China and the United States should enhance cultural exchanges to promote the heart-to-heart communication between the peoples of both countries, Chinese Culture Minister Sun Jiazheng said in Washington on Monday.
In a keynote speech at the National Press Club in downtown Washington, Sun said there are many differences between China and the Untied States which will undoubtedly bring about some confrontations and friction, but it is these differences that have produced great curiosity and mutual appeal between the two countries.
"Without such differences, the world might become more tranquil, but at the same time, to a large extent, it would lose its glories and fall into monotony," he said.
Sun was in Washington to inaugurate the month-long Festival of China at the John F. Kennedy Center for Performing Arts, which opened on Saturday.
He said China and the United Sates share common interests in many areas, such as economy, trade, anti-terrorism, international and regional security, and culture. "The two countries can learn from each other in many areas," he noted.
The development of Sino-US cultural relations, he said, is still not in perfect balance, and the American public's understanding of China and Chinese culture still has room for improvement.
China imported a large quantity of TV plays and movies in 2004, with 40-50 percent of them from the United States, whereas China's export of cultural products to the United States was insignificant, the minister said.
Sun cautioned that there are some people who tend to exaggerate the differences and friction between the two countries and the two cultures, while overlooking their common interests and compatibility.
"It is natural and not surprising for any two nations to have differences or conflicts, but what matters most is that we should solve these conflicts and problems on the principle of candidness, sincerity, reciprocity, mutual respect and equal consultations," he said.
At home, the Chinese government pledges to build a harmonious society, securing peace, tranquility and the well-being and happiness for all the Chinese people, while in the world, China sticks to the peaceful foreign policy of independence and self-reliance, seeking friendly relations with all other countries in their common pursuit for peace, cooperation and common development, he said.
Sun noted that China stands for the independence of all nations' cultures and also the diversity of world cultures, advocates the concepts of "cherishing peace and harmony, preserving solidarity in diversity and pursuing common development."
China will integrate itself into the world with more open gestures and further expand international culture exchanges, he pledged.
Cultural exchanges will not only bring enormous economic benefits, but also immense social benefits.

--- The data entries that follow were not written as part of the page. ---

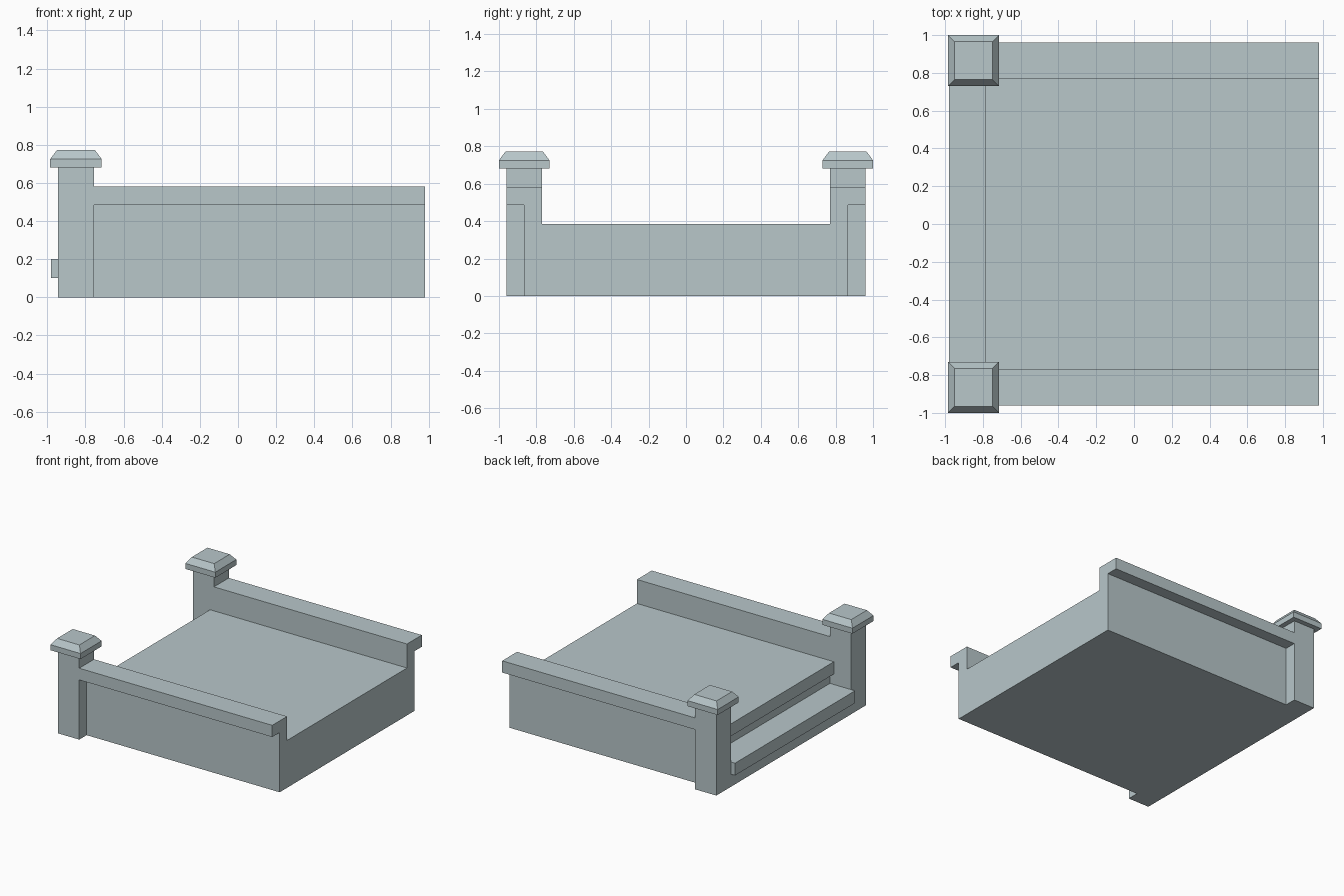
import bpy, bmesh

if "Cube" in bpy.data.objects:
    bpy.data.objects.remove(bpy.data.objects["Cube"])

stone = bpy.data.materials.new("pale_grey_stone")
stone.diffuse_color = (0.48, 0.57, 0.59, 1.0)
stone.use_nodes = True
stone.node_tree.nodes["Principled BSDF"].inputs["Base Color"].default_value = stone.diffuse_color


def finish(name, bm):
    bmesh.ops.recalc_face_normals(bm, faces=bm.faces)
    mesh = bpy.data.meshes.new(name)
    bm.to_mesh(mesh)
    bm.free()
    mesh.materials.append(stone)
    obj = bpy.data.objects.new(name, mesh)
    bpy.context.collection.objects.link(obj)
    return obj


def extrude_profile(name, points, offset):
    """Fill a closed outline and extrude it along offset."""
    bm = bmesh.new()
    face = bm.faces.new([bm.verts.new(p) for p in points])
    result = bmesh.ops.extrude_face_region(bm, geom=[face], use_keep_orig=True)
    verts = [g for g in result["geom"] if isinstance(g, bmesh.types.BMVert)]
    bmesh.ops.translate(bm, vec=offset, verts=verts)
    return finish(name, bm)


def square_stack(name, cx, cy, rings):
    """Stack square rings given as (half width, height)."""
    bm = bmesh.new()
    loops = [[bm.verts.new((cx + sx * r, cy + sy * r, z))
              for sx, sy in ((-1, -1), (1, -1), (1, 1), (-1, 1))]
             for r, z in rings]
    for a, b in zip(loops, loops[1:]):
        for i in range(4):
            j = (i + 1) % 4
            bm.faces.new((a[i], a[j], b[j], b[i]))
    bm.faces.new(loops[0][::-1])
    bm.faces.new(loops[-1])
    return finish(name, bm)


BACK, END = -0.755, 0.98   # platform extent along x
INNER = 0.77               # inner face of walls and posts

# Platform with side walls and overhanging rails, one cross-section
half = [(0.865, 0), (0.865, 0.485), (0.96, 0.485), (0.96, 0.58),
        (INNER, 0.58), (INNER, 0.385)]
section = half + [(-y, z) for y, z in reversed(half)]
extrude_profile("platform_and_walls", [(BACK, y, z) for y, z in section],
                (END - BACK, 0, 0))

# Nosing of the platform edge, and the lower step with its own nosing
steps = {
    "platform_nosing": [(BACK, 0.285), (BACK, 0.385), (-0.79, 0.385), (-0.79, 0.285)],
    "lower_step": [(BACK, 0), (BACK, 0.2), (-0.98, 0.2), (-0.98, 0.1),
                   (-0.945, 0.1), (-0.945, 0)],
}
for name, outline in steps.items():
    extrude_profile(name, [(x, -INNER, z) for x, z in outline], (0, 2 * INNER, 0))

# Posts with bevelled caps
for side, label in ((-1, "front"), (1, "back")):
    square_stack(label + "_post", -0.85, side * 0.865,
                 [(0.095, 0), (0.095, 0.68), (0.135, 0.68),
                  (0.135, 0.725), (0.1, 0.772)])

Cultural exchanges can reach deep into people's minds with a lasting and profound effect, he said.
China and the Untied States should enhance communication and find the differences and similarities between the two cultures, and embrace the connections and concord of the two cultures in all their diversity, he said.
Sun called for open minds and open hearts in the exchanges between China and the United States.
Citing Martin Luther King's famous speech I Have a Dream, Sun said people today share King's dream "that one day every valley shall be exalted, every hill shall be made low, the rough places will be made plain, and the crooked places will be made straight."
"We firmly believe that art and culture, as the greatest vehicle for human emotions, can best express our dreams," he said.
(Xinhua News Agency October 4, 2005)